It’s an opportunity that economists at CSIRO’s strategic advisory branch, CSIRO Futures, have already acknowledged. In the report released late last year, titled Growth opportunities for Australian food and agribusiness, CSIRO estimated that the domestic and export opportunities for alternative proteins could reach AUD $4.1b and AUD $2.5b respectively by 2030. That is, of course, if we start dedicating resources towards capturing that potential.
Research estimates that meat and dairy production accounts for 60% of greenhouse gas emissions produced by agriculture, and that even low-impact meat and dairy products are likely to cause more environmental harm than sustainably farmed vegetables. CSIRO analysis estimates that consumption of alternative proteins may create an additional $5.4B in carbon emission and water savings annually by 2030.
Geographical proximity to key markets such as Singapore and China, along with a thriving (yet largely under-acknowledged) agri tech sector, back up the business case even further. So why aren’t we doing it already?
To make it happen, we need support…
There’s no quick fix solution to what, in all honesty, is a deeply complex issue—and one that I’m in no position to advise on. Land cannot simply be converted to a cabbage patch or plant based burger factory overnight; some dedicated dairy farmland is not suitable for growing vegetable crops, and the pastures burnt by bushfire will require significant water resources in order to even regenerate. But with the right support, this could signify a genuine turning point.
We need the incentives in place to help farmers repurpose part of (or in some instances all of) their land for plant based agriculture. We need programs in place that encourage outside-of-the-box thinking, novel solutions. And we need money. From the government, from the investment community and believe it or not, from the big businesses that have emerged unscathed.
Let’s not forget the role of international corporations either. Companies like Tyson, McCain and Nestle—all extremely not vegan companies—are backing the plant based boom, and they’re putting big dollars behind the competitive hunt for innovation. I’d love to see Australia’s agri tech sector and local farmers benefit from their investment.
Because funnily enough, it might just be their pursuit of plant based profit that saves us.”
1. ‘Vital Signs: why more expensive milk won’t help farmers much’, The Conversation, Feb 2019, http://theconversation.com/vital-signs-why-more-expensive-milk-wont-help-farmers-much-112145

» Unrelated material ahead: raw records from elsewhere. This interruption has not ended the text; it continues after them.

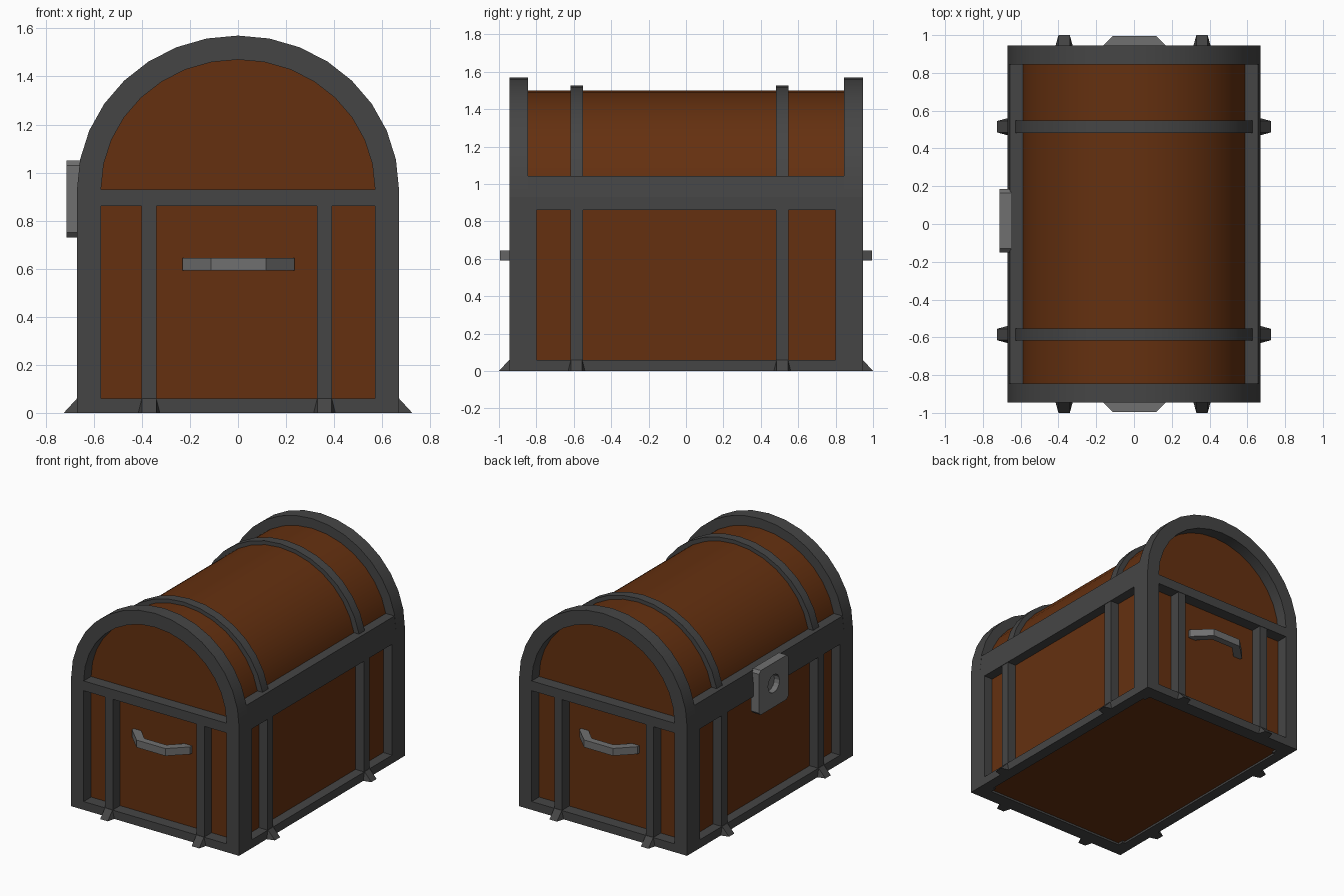
import bpy, bmesh, math
from mathutils import Vector

if "Cube" in bpy.data.objects:
    bpy.data.objects.remove(bpy.data.objects["Cube"])


def material(name, rgb):
    m = bpy.data.materials.new(name)
    m.diffuse_color = (*rgb, 1)
    m.use_nodes = True
    m.node_tree.nodes["Principled BSDF"].inputs["Base Color"].default_value = m.diffuse_color
    return m


WOOD = material("wood", (0.13, 0.03, 0.005))
IRON = material("iron", (0.06, 0.06, 0.06))
STEEL = material("steel", (0.16, 0.16, 0.16))


def make(name, verts, faces, mat, smooth=False):
    me = bpy.data.meshes.new(name)
    me.from_pydata(verts, [], faces)
    bm = bmesh.new()
    bm.from_mesh(me)
    bmesh.ops.recalc_face_normals(bm, faces=bm.faces)
    bm.to_mesh(me)
    bm.free()
    me.materials.append(mat)
    ob = bpy.data.objects.new(name, me)
    bpy.context.collection.objects.link(ob)
    if smooth:
        bpy.ops.object.select_all(action='DESELECT')
        ob.select_set(True)
        bpy.context.view_layer.objects.active = ob
        bpy.ops.object.shade_smooth_by_angle(angle=math.radians(30))
    return ob


def prism(name, rings, mat, smooth=False):
    """Solid between two matching closed outlines."""
    a, b = rings
    n = len(a)
    faces = [tuple(range(n)), tuple(range(n, 2 * n))]
    faces += [(i, (i + 1) % n, n + (i + 1) % n, n + i) for i in range(n)]
    return make(name, a + b, faces, mat, smooth)


def box(name, x, y, z, mat):
    return prism(name, [[(x[0], y[0], k), (x[1], y[0], k), (x[1], y[1], k), (x[0], y[1], k)]
                        for k in z], mat)


def half_ellipse(rx, rz, segs=16):
    return [(rx * math.cos(math.pi * i / segs), 0.93 + rz * math.sin(math.pi * i / segs))
            for i in range(segs + 1)]


def arch(name, outer, inner, y0, y1):
    """Half hoop of rectangular section."""
    verts = []
    for (ox, oz), (ix, iz) in zip(half_ellipse(*outer), half_ellipse(*inner)):
        verts += [(ox, y0, oz), (ox, y1, oz), (ix, y1, iz), (ix, y0, iz)]
    last = len(verts) - 4
    faces = [(0, 1, 2, 3), tuple(range(last, last + 4))]
    for k in range(0, last, 4):
        faces += [(k + j, k + (j + 1) % 4, k + 4 + (j + 1) % 4, k + 4 + j) for j in range(4)]
    return make(name, verts, faces, IRON, True)


def foot(name, centre, out):
    """Wedge flaring from the wall along direction out."""
    c, o = Vector(centre), Vector(out)
    s = Vector((-o.y, o.x, 0))
    up = Vector((0, 0, 0.06))
    tip = o * 0.055
    v = [c - s * .045, c + s * .045, c + s * .03 + tip, c - s * .03 + tip,
         c - s * .03 + up, c + s * .03 + up]
    make(name, v, [(0, 1, 2, 3), (0, 4, 5, 1), (3, 2, 5, 4), (0, 3, 4), (1, 5, 2)], IRON)


# wooden chest body and rounded lid
box("body", (-.60, .60), (-.86, .86), (.015, .93), WOOD)
prism("lid", [[(x, y, z) for x, z in half_ellipse(.60, .57)] for y in (-.86, .86)], WOOD, True)

# hoops over the lid
STRAP_Y = (-.585, .515)
for i, y in enumerate(STRAP_Y):
    arch(f"lid_strap_{i}", (.64, .597), (.58, .55), y - .033, y + .033)

for s in (-1, 1):
    tag = "left" if s < 0 else "right"
    end = "front" if s < 0 else "back"
    yr = sorted((s * .845, s * .945))
    xr = sorted((s * .59, s * .67))

    # end arches and end rails
    arch(f"{end}_arch", (.67, .64), (.57, .54), *yr)
    box(f"{end}_top_rail", (-.58, .58), yr, (.86, .93), IRON)
    box(f"{end}_bottom_rail", (-.58, .58), yr, (0, .06), IRON)

    # side rails, the upper one following the arch
    prof = [(.58, .86), (.67, .86), (.67, .93), (.657, 1.043), (.57, 1.043)]
    prism(f"{tag}_top_rail", [[(s * x, y, z) for x, z in prof] for y in (-.86, .86)], IRON)
    box(f"{tag}_bottom_rail", xr, (-.81, .81), (0, .06), IRON)

    # corner posts
    for t in (-1, 1):
        box(f"{tag}_post_{t}", sorted((s * .57, s * .67)), sorted((t * .80, t * .945)),
            (0, .93), IRON)

    # vertical straps and feet
    for i, y in enumerate(STRAP_Y):
        box(f"{tag}_strap_{i}", sorted((s * .59, s * .667)), (y - .033, y + .033), (.03, .88), IRON)
        foot(f"{tag}_foot_{i}", (s * .67, y, 0), (s, 0, 0))
    for i, x in enumerate((-.37, .36)):
        box(f"{end}_strap_{i}", (x - .031, x + .031), sorted((s * .85, s * .942)), (.03, .88), IRON)
        foot(f"{end}_foot_{i}", (x, s * .945, 0), (0, s, 0))

    # bent carrying handle
    path = [(-.23, .855), (-.23, .88), (-.113, .995), (.117, .995), (.235, .88), (.235, .855),
            (.18, .855), (.09, .945), (-.085, .945), (-.175, .855)]
    n = len(path)
    verts = [(x, s * y, z) for z in (.592, .645) for x, y in path]
    parts = [(0, 1, 8, 9), (1, 2, 8), (2, 3, 7, 8), (3, 4, 7), (4, 5, 6, 7)]
    parts = [(0, 1, 9), (1, 2, 8, 9), (2, 3, 7, 8), (3, 4, 6, 7), (4, 5, 6)]
    faces = [tuple(k + o for k in p) for p in parts for o in (0, n)]
    faces += [(i, (i + 1) % n, n + (i + 1) % n, n + i) for i in range(n)]
    make(f"{end}_handle", verts, faces, STEEL)

# lock plate with round keyhole
b = .02
rim = [(-.15 + b, .73), (.185 - b, .73), (.185, .73 + b), (.185, 1.05 - b),
       (.185 - b, 1.05), (-.15 + b, 1.05), (-.15, 1.05 - b), (-.15, .73 + b)]
plate = prism("lock_plate", [[(x, y, z) for y, z in rim] for x in (-.713, -.65)], STEEL)
hole = [(.0175 + .065 * math.cos(a * math.pi / 8), .90 + .065 * math.sin(a * math.pi / 8))
        for a in range(16)]
cutter = prism("keyhole_cutter", [[(x, y, z) for y, z in hole] for x in (-.8, -.672)], STEEL)
cutter.hide_render = True
cutter.hide_set(True)
mod = plate.modifiers.new("keyhole", 'BOOLEAN')
mod.operation = 'DIFFERENCE'
mod.solver = 'EXACT'
mod.object = cutter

2. Growth opportunities for Australian food and agribusiness, CSIRO, 2019, https://www.csiro.au/en/Do-business/Futures/Reports/Opportunities-for-Food-and-Agribusiness